*TASK PROMPT:*
Return only the count of lines in the listing below where the word "verts" appears.

*DATASET:*
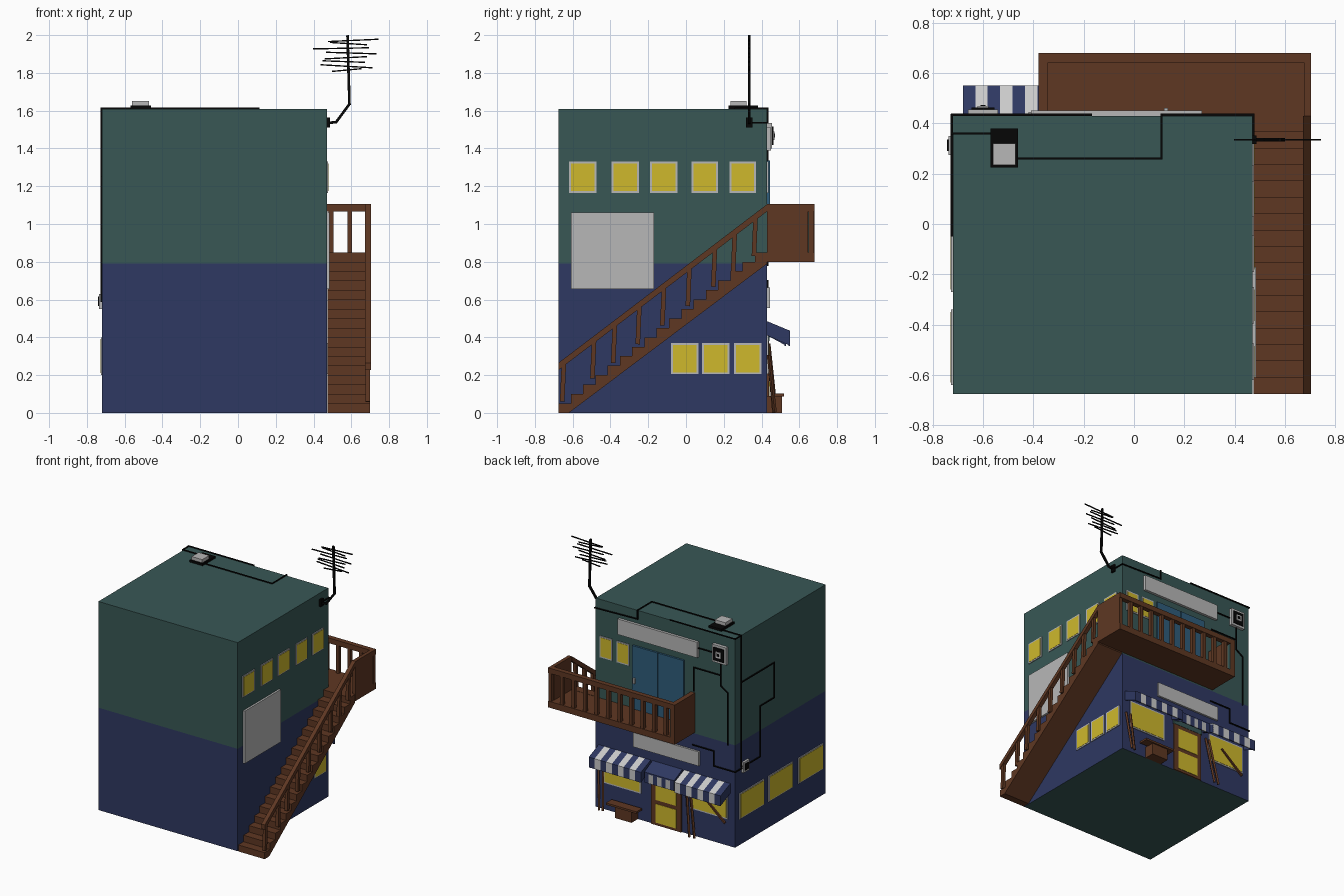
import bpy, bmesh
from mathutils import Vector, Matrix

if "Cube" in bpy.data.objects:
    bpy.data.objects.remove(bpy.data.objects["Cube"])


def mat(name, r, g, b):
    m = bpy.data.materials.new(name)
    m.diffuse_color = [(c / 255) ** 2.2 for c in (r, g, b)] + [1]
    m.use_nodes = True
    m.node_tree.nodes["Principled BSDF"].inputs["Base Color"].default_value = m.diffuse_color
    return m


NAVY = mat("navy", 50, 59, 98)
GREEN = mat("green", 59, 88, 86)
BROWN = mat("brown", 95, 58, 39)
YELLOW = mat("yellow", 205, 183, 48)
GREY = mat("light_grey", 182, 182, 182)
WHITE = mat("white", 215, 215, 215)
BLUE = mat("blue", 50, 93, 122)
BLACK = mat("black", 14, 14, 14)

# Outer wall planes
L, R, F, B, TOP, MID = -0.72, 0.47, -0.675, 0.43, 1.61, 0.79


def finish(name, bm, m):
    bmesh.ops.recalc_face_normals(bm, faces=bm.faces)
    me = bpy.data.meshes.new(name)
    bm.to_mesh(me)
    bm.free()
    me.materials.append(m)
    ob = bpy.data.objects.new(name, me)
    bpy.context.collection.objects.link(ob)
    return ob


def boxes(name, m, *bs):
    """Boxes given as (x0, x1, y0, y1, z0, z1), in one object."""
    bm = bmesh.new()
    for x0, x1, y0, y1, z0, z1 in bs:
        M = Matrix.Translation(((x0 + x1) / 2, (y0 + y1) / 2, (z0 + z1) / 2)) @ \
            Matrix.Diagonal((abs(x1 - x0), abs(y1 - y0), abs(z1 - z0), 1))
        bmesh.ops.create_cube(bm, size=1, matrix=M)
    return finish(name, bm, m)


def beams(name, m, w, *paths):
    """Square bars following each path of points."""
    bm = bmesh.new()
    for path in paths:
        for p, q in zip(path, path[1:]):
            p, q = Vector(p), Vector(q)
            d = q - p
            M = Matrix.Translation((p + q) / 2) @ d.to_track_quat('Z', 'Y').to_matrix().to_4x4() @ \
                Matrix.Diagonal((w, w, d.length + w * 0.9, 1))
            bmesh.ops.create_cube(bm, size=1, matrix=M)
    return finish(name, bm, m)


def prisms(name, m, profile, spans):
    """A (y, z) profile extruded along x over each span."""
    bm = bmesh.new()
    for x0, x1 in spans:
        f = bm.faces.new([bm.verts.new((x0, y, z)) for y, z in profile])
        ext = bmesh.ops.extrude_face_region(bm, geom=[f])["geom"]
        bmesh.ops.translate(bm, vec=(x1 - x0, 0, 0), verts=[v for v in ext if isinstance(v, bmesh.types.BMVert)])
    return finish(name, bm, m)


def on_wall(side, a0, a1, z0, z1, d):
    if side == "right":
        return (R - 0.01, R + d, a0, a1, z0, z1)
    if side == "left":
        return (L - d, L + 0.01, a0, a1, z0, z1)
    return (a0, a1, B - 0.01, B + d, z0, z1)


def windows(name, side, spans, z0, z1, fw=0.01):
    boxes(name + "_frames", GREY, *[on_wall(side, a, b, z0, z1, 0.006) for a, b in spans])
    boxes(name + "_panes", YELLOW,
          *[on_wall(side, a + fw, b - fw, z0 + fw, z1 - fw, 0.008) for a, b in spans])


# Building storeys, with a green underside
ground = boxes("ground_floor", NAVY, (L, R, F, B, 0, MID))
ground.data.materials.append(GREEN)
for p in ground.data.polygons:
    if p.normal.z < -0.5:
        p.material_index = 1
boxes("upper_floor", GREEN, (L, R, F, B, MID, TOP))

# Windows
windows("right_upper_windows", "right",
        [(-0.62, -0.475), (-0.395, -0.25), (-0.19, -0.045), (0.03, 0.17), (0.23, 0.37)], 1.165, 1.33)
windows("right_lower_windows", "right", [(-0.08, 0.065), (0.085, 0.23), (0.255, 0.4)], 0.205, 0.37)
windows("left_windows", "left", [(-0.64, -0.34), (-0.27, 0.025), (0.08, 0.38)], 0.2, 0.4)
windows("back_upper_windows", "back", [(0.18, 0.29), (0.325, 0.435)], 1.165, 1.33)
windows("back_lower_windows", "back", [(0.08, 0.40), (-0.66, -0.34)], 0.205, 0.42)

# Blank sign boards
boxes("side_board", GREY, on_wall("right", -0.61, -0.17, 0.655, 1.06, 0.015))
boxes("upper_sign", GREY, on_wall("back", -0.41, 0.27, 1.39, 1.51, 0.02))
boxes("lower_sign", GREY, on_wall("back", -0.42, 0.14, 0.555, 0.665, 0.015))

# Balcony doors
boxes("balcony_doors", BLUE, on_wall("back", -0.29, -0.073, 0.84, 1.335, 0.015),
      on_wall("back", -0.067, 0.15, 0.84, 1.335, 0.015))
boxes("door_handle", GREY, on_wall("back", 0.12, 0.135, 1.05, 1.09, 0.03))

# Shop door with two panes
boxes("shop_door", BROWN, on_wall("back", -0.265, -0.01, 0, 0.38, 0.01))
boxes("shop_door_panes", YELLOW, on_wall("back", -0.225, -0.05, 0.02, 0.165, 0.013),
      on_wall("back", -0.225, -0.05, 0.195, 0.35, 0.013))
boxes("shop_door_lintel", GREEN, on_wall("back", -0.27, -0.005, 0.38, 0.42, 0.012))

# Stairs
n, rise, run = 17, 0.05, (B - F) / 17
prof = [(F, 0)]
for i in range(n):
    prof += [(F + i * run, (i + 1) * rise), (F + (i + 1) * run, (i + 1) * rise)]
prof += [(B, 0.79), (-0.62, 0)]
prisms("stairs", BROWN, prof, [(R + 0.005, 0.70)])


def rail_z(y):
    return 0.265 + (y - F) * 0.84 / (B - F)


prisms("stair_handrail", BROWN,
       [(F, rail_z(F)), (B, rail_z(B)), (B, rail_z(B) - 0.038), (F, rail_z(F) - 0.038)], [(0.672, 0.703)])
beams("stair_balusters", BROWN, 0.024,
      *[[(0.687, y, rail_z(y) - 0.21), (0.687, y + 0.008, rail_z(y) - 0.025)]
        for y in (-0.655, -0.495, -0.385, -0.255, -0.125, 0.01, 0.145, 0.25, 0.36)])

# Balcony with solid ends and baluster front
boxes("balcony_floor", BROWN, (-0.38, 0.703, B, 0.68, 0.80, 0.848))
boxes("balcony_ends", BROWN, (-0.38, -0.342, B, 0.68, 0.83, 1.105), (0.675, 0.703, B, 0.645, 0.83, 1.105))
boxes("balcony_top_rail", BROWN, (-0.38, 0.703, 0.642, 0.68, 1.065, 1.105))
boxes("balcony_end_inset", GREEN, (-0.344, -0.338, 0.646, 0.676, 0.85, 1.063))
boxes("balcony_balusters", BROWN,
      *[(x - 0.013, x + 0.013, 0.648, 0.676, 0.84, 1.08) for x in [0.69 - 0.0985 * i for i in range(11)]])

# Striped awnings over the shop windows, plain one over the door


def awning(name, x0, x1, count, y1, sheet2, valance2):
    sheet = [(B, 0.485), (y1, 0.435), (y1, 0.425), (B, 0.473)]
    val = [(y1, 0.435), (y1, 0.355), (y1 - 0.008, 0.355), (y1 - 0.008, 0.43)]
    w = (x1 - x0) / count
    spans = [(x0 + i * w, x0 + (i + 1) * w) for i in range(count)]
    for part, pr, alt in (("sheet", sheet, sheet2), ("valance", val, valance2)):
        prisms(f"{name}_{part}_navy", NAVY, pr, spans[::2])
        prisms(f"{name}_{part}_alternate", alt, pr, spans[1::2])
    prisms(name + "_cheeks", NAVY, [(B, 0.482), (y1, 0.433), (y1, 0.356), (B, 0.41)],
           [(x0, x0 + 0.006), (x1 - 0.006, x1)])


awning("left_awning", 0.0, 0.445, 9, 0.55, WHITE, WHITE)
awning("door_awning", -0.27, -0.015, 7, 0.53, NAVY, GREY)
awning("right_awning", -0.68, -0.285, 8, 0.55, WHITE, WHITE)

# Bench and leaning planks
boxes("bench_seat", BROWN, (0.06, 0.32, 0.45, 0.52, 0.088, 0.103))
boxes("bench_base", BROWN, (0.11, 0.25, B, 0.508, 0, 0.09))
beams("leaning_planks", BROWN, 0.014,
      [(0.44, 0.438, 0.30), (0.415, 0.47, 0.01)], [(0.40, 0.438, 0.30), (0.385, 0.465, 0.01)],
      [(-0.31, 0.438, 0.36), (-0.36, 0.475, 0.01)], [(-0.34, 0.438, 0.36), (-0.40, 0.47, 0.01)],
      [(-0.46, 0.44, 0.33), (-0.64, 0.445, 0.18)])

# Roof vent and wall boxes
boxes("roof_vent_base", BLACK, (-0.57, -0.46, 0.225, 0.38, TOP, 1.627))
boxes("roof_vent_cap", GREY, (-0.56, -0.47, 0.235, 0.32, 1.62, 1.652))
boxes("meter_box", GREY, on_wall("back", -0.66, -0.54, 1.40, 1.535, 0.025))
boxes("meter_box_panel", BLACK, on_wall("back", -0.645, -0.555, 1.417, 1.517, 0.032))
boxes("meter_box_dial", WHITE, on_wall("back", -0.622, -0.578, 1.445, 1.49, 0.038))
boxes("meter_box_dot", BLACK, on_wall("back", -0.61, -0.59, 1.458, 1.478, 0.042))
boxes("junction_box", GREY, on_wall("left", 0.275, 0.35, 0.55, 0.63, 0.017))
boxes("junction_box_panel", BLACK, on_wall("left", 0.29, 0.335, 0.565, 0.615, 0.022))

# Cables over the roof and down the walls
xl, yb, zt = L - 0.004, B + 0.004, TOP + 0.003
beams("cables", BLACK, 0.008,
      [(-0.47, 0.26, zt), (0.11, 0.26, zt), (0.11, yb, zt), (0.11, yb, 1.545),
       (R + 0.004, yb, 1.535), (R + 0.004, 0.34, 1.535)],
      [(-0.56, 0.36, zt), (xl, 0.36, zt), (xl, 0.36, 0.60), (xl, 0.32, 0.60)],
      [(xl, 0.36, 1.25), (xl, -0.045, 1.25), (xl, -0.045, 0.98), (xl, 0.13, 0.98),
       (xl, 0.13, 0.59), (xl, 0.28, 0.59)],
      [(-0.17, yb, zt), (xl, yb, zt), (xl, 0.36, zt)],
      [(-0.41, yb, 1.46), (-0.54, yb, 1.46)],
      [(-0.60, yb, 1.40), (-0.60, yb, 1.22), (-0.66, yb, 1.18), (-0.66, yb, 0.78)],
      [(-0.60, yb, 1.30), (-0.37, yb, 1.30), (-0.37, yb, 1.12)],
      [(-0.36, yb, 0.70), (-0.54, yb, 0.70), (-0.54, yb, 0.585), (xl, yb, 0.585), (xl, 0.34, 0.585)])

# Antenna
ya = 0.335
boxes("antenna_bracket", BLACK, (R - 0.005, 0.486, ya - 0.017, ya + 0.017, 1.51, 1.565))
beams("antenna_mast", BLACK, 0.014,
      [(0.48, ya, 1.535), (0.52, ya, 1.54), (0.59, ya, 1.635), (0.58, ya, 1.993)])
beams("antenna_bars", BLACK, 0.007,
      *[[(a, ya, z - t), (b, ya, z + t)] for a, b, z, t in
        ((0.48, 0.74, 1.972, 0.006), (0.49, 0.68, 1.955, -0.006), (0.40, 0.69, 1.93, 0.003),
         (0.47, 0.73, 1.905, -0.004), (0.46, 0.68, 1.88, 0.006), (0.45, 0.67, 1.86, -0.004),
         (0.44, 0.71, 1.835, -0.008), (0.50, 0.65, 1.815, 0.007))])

*REPLY TO THE TASK:*
2